§ Exercise
Please output the data exactly, minus pictures.

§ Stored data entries
----
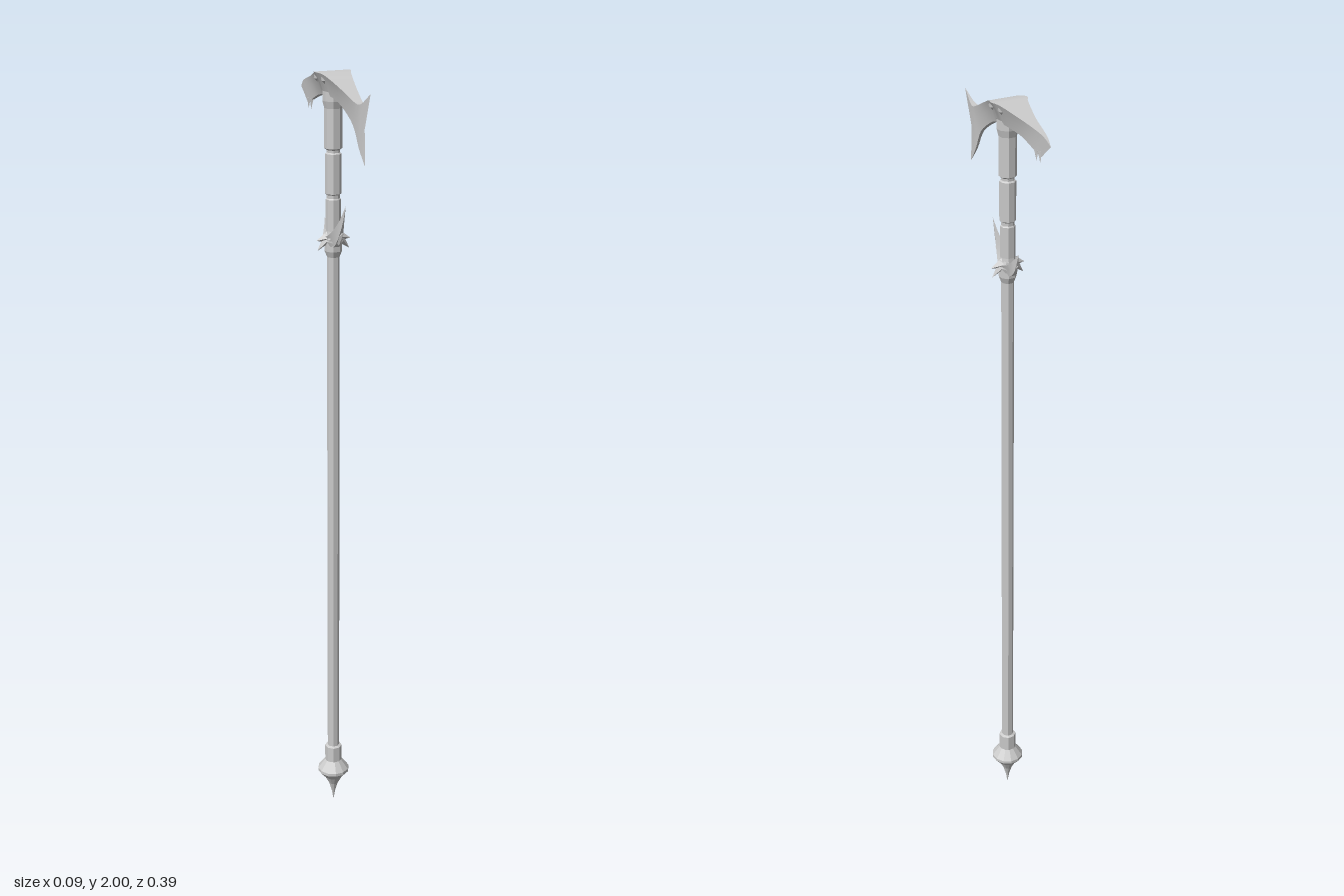
import * as THREE from 'three';
import { toCreasedNormals } from 'three/addons/utils/BufferGeometryUtils.js';

const flatMaterial = new THREE.MeshStandardMaterial({ color: 0xcccccc, flatShading: true, side: THREE.DoubleSide });
const smoothMaterial = new THREE.MeshStandardMaterial({ color: 0xcccccc, side: THREE.DoubleSide });
const AXIS_Z = -0.005; // the shaft stands slightly behind the middle of the head

function addMesh(parent, name, geometry, material = flatMaterial) {
  const mesh = new THREE.Mesh(geometry, material);
  mesh.name = name;
  parent.add(mesh);
  return mesh;
}

// Turned part from [flat-to-flat half width, height] pairs, bottom to top
function turned(points, sides = 8) {
  const k = 1 / Math.cos(Math.PI / sides);
  const profile = points.map(([r, y]) => new THREE.Vector2(r * k, y));
  return new THREE.LatheGeometry(profile, sides, Math.PI / sides).translate(0, 0, AXIS_Z);
}

// Four-sided spike from a base point to a tip, flattened across by the given factor
function spike(parent, name, base, tip, radius, flat = 1) {
  const from = new THREE.Vector3(...base), to = new THREE.Vector3(...tip);
  const dir = to.clone().sub(from);
  const geometry = new THREE.ConeGeometry(radius, dir.length(), 4);
  geometry.scale(flat, 1, 1);
  const mesh = addMesh(parent, name, geometry);
  mesh.position.copy(from).add(to).multiplyScalar(0.5);
  mesh.quaternion.setFromUnitVectors(new THREE.Vector3(0, 1, 0), dir.normalize());
}

// Smooth skin over sections running front to back: [topZ, topY, midZ, midY, bottomZ, bottomY, halfWidth]
function bladeGeometry(sections, steps) {
  const spline = new THREE.CubicInterpolant(sections.map((_, i) => i), sections.flat(), 7);
  const positions = [], index = [], n = 6, rows = (sections.length - 1) * steps;
  for (let s = 0; s <= rows; s++) {
    const [tz, ty, mz, my, bz, by, width] = spline.evaluate(s / steps);
    const w = Math.max(width, 0), wb = w * 0.42, wm = w * 0.66;
    positions.push(w, ty, tz, wm, my, mz, wb, by, bz, -wb, by, bz, -wm, my, mz, -w, ty, tz);
    if (s === rows) break;
    for (let i = 0; i < n; i++) {
      const a = s * n + i, b = s * n + (i + 1) % n;
      index.push(a, b, a + n, b, b + n, a + n);
    }
  }
  const geometry = new THREE.BufferGeometry();
  geometry.setAttribute('position', new THREE.Float32BufferAttribute(positions, 3));
  geometry.setIndex(index);
  return toCreasedNormals(geometry, 0.5);
}

export function createModel() {
  const model = new THREE.Group();
  model.name = 'poleWeapon';

  // Long shaft and pointed foot
  addMesh(model, 'shaft', turned([[0.0145, 0.13], [0.0145, 1.6]]));
  addMesh(model, 'footSpike', turned([
    [0, 0], [0.005, 0.03], [0.012, 0.055], [0.024, 0.078], [0.041, 0.098], [0.041, 0.106],
    [0.022, 0.132],
  ], 12));
  addMesh(model, 'footCollar', turned([[0.021, 0.13], [0.021, 0.175], [0.0145, 0.178]]));

  // Neck in three segments parted by grooves
  addMesh(model, 'neck', turned([
    [0.0145, 1.555], [0.02, 1.57], [0.02, 1.6], [0.017, 1.62], [0.017, 1.697], [0.015, 1.7],
    [0.015, 1.708], [0.0185, 1.711], [0.0185, 1.807], [0.015, 1.81], [0.015, 1.816],
    [0.02, 1.82], [0.02, 1.915], [0.024, 1.932], [0.024, 1.955],
  ]));

  // Guard: one sweeping claw from front to rear, barbs, and crossing bands with side claws
  const guard = new THREE.Group();
  guard.name = 'clawGuard';
  model.add(guard);
  addMesh(guard, 'sweepingClaw', bladeGeometry([
    [0.067, 1.694, 0.066, 1.692, 0.066, 1.69, 0],
    [0.045, 1.655, 0.047, 1.648, 0.05, 1.64, 0.006],
    [0.02, 1.622, 0.022, 1.607, 0.024, 1.592, 0.016],
    [-0.005, 1.605, -0.005, 1.59, -0.005, 1.573, 0.025],
    [-0.028, 1.608, -0.03, 1.595, -0.032, 1.58, 0.017],
    [-0.042, 1.622, -0.044, 1.612, -0.046, 1.6, 0.008],
    [-0.056, 1.642, -0.056, 1.641, -0.056, 1.64, 0],
  ], 3), smoothMaterial);
  spike(guard, 'frontBarb', [0, 1.6, 0.02], [0, 1.627, 0.056], 0.014, 0.6);
  spike(guard, 'rearBarb', [0, 1.59, -0.015], [0, 1.612, -0.057], 0.014, 0.6);
  for (const s of [-1, 1]) {
    const band = addMesh(guard, 'guardBand', new THREE.CylinderGeometry(0.024, 0.024, 0.018, 8, 1, true));
    band.position.set(0, 1.598, AXIS_Z);
    band.rotation.z = s * 0.35;
    spike(guard, 'upperSideClaw', [s * 0.012, 1.606, AXIS_Z], [s * 0.046, 1.598, AXIS_Z], 0.015);
    spike(guard, 'lowerSideClaw', [s * 0.012, 1.606, AXIS_Z], [s * 0.043, 1.573, AXIS_Z], 0.015);
  }

  // Two-ended head: flared blade in front, hooked beak behind
  const head = new THREE.Group();
  head.name = 'head';
  model.add(head);
  addMesh(head, 'headBlade', bladeGeometry([
    [0.198, 1.974, 0.168, 1.89, 0.172, 1.804, 0],
    [0.161, 1.947, 0.15, 1.9, 0.143, 1.842, 0.006],
    [0.135, 1.947, 0.125, 1.92, 0.114, 1.892, 0.0105],
    [0.077, 1.972, 0.068, 1.951, 0.06, 1.928, 0.021],
    [0.02, 1.995, 0.02, 1.972, 0.02, 1.943, 0.035],
    [-0.01, 2, -0.01, 1.975, -0.01, 1.947, 0.047],
    [-0.035, 1.996, -0.035, 1.97, -0.035, 1.944, 0.036],
    [-0.098, 1.979, -0.09, 1.958, -0.08, 1.935, 0.018],
    [-0.15, 1.966, -0.138, 1.943, -0.125, 1.918, 0.008],
    [-0.175, 1.957, -0.158, 1.934, -0.14, 1.911, 0.004],
    [-0.195, 1.942, -0.176, 1.926, -0.156, 1.908, 0],
  ], 4), smoothMaterial);
  for (const z of [-0.151, -0.135]) {
    spike(head, 'beakTooth', [0, 1.92, z + 0.004], [0, 1.893, z], 0.01, 0.5);
  }

  // Low diamonds on the flared side faces
  for (const s of [-1, 1]) {
    for (const z of [-0.03, 0.012]) {
      const stud = addMesh(head, 'sideStud', new THREE.OctahedronGeometry(0.01));
      stud.scale.set(0.35, 1, 1.2);
      stud.position.set(s * 0.034, 1.983, z);
      stud.rotation.z = -s * 0.45;
    }
  }
  return model;
}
----
§ Solution below
import * as THREE from 'three';
import { toCreasedNormals } from 'three/addons/utils/BufferGeometryUtils.js';

const flatMaterial = new THREE.MeshStandardMaterial({ color: 0xcccccc, flatShading: true, side: THREE.DoubleSide });
const smoothMaterial = new THREE.MeshStandardMaterial({ color: 0xcccccc, side: THREE.DoubleSide });
const AXIS_Z = -0.005; // the shaft stands slightly behind the middle of the head

function addMesh(parent, name, geometry, material = flatMaterial) {
  const mesh = new THREE.Mesh(geometry, material);
  mesh.name = name;
  parent.add(mesh);
  return mesh;
}

// Turned part from [flat-to-flat half width, height] pairs, bottom to top
function turned(points, sides = 8) {
  const k = 1 / Math.cos(Math.PI / sides);
  const profile = points.map(([r, y]) => new THREE.Vector2(r * k, y));
  return new THREE.LatheGeometry(profile, sides, Math.PI / sides).translate(0, 0, AXIS_Z);
}

// Four-sided spike from a base point to a tip, flattened across by the given factor
function spike(parent, name, base, tip, radius, flat = 1) {
  const from = new THREE.Vector3(...base), to = new THREE.Vector3(...tip);
  const dir = to.clone().sub(from);
  const geometry = new THREE.ConeGeometry(radius, dir.length(), 4);
  geometry.scale(flat, 1, 1);
  const mesh = addMesh(parent, name, geometry);
  mesh.position.copy(from).add(to).multiplyScalar(0.5);
  mesh.quaternion.setFromUnitVectors(new THREE.Vector3(0, 1, 0), dir.normalize());
}

// Smooth skin over sections running front to back: [topZ, topY, midZ, midY, bottomZ, bottomY, halfWidth]
function bladeGeometry(sections, steps) {
  const spline = new THREE.CubicInterpolant(sections.map((_, i) => i), sections.flat(), 7);
  const positions = [], index = [], n = 6, rows = (sections.length - 1) * steps;
  for (let s = 0; s <= rows; s++) {
    const [tz, ty, mz, my, bz, by, width] = spline.evaluate(s / steps);
    const w = Math.max(width, 0), wb = w * 0.42, wm = w * 0.66;
    positions.push(w, ty, tz, wm, my, mz, wb, by, bz, -wb, by, bz, -wm, my, mz, -w, ty, tz);
    if (s === rows) break;
    for (let i = 0; i < n; i++) {
      const a = s * n + i, b = s * n + (i + 1) % n;
      index.push(a, b, a + n, b, b + n, a + n);
    }
  }
  const geometry = new THREE.BufferGeometry();
  geometry.setAttribute('position', new THREE.Float32BufferAttribute(positions, 3));
  geometry.setIndex(index);
  return toCreasedNormals(geometry, 0.5);
}

export function createModel() {
  const model = new THREE.Group();
  model.name = 'poleWeapon';

  // Long shaft and pointed foot
  addMesh(model, 'shaft', turned([[0.0145, 0.13], [0.0145, 1.6]]));
  addMesh(model, 'footSpike', turned([
    [0, 0], [0.005, 0.03], [0.012, 0.055], [0.024, 0.078], [0.041, 0.098], [0.041, 0.106],
    [0.022, 0.132],
  ], 12));
  addMesh(model, 'footCollar', turned([[0.021, 0.13], [0.021, 0.175], [0.0145, 0.178]]));

  // Neck in three segments parted by grooves
  addMesh(model, 'neck', turned([
    [0.0145, 1.555], [0.02, 1.57], [0.02, 1.6], [0.017, 1.62], [0.017, 1.697], [0.015, 1.7],
    [0.015, 1.708], [0.0185, 1.711], [0.0185, 1.807], [0.015, 1.81], [0.015, 1.816],
    [0.02, 1.82], [0.02, 1.915], [0.024, 1.932], [0.024, 1.955],
  ]));

  // Guard: one sweeping claw from front to rear, barbs, and crossing bands with side claws
  const guard = new THREE.Group();
  guard.name = 'clawGuard';
  model.add(guard);
  addMesh(guard, 'sweepingClaw', bladeGeometry([
    [0.067, 1.694, 0.066, 1.692, 0.066, 1.69, 0],
    [0.045, 1.655, 0.047, 1.648, 0.05, 1.64, 0.006],
    [0.02, 1.622, 0.022, 1.607, 0.024, 1.592, 0.016],
    [-0.005, 1.605, -0.005, 1.59, -0.005, 1.573, 0.025],
    [-0.028, 1.608, -0.03, 1.595, -0.032, 1.58, 0.017],
    [-0.042, 1.622, -0.044, 1.612, -0.046, 1.6, 0.008],
    [-0.056, 1.642, -0.056, 1.641, -0.056, 1.64, 0],
  ], 3), smoothMaterial);
  spike(guard, 'frontBarb', [0, 1.6, 0.02], [0, 1.627, 0.056], 0.014, 0.6);
  spike(guard, 'rearBarb', [0, 1.59, -0.015], [0, 1.612, -0.057], 0.014, 0.6);
  for (const s of [-1, 1]) {
    const band = addMesh(guard, 'guardBand', new THREE.CylinderGeometry(0.024, 0.024, 0.018, 8, 1, true));
    band.position.set(0, 1.598, AXIS_Z);
    band.rotation.z = s * 0.35;
    spike(guard, 'upperSideClaw', [s * 0.012, 1.606, AXIS_Z], [s * 0.046, 1.598, AXIS_Z], 0.015);
    spike(guard, 'lowerSideClaw', [s * 0.012, 1.606, AXIS_Z], [s * 0.043, 1.573, AXIS_Z], 0.015);
  }

  // Two-ended head: flared blade in front, hooked beak behind
  const head = new THREE.Group();
  head.name = 'head';
  model.add(head);
  addMesh(head, 'headBlade', bladeGeometry([
    [0.198, 1.974, 0.168, 1.89, 0.172, 1.804, 0],
    [0.161, 1.947, 0.15, 1.9, 0.143, 1.842, 0.006],
    [0.135, 1.947, 0.125, 1.92, 0.114, 1.892, 0.0105],
    [0.077, 1.972, 0.068, 1.951, 0.06, 1.928, 0.021],
    [0.02, 1.995, 0.02, 1.972, 0.02, 1.943, 0.035],
    [-0.01, 2, -0.01, 1.975, -0.01, 1.947, 0.047],
    [-0.035, 1.996, -0.035, 1.97, -0.035, 1.944, 0.036],
    [-0.098, 1.979, -0.09, 1.958, -0.08, 1.935, 0.018],
    [-0.15, 1.966, -0.138, 1.943, -0.125, 1.918, 0.008],
    [-0.175, 1.957, -0.158, 1.934, -0.14, 1.911, 0.004],
    [-0.195, 1.942, -0.176, 1.926, -0.156, 1.908, 0],
  ], 4), smoothMaterial);
  for (const z of [-0.151, -0.135]) {
    spike(head, 'beakTooth', [0, 1.92, z + 0.004], [0, 1.893, z], 0.01, 0.5);
  }

  // Low diamonds on the flared side faces
  for (const s of [-1, 1]) {
    for (const z of [-0.03, 0.012]) {
      const stud = addMesh(head, 'sideStud', new THREE.OctahedronGeometry(0.01));
      stud.scale.set(0.35, 1, 1.2);
      stud.position.set(s * 0.034, 1.983, z);
      stud.rotation.z = -s * 0.45;
    }
  }
  return model;
}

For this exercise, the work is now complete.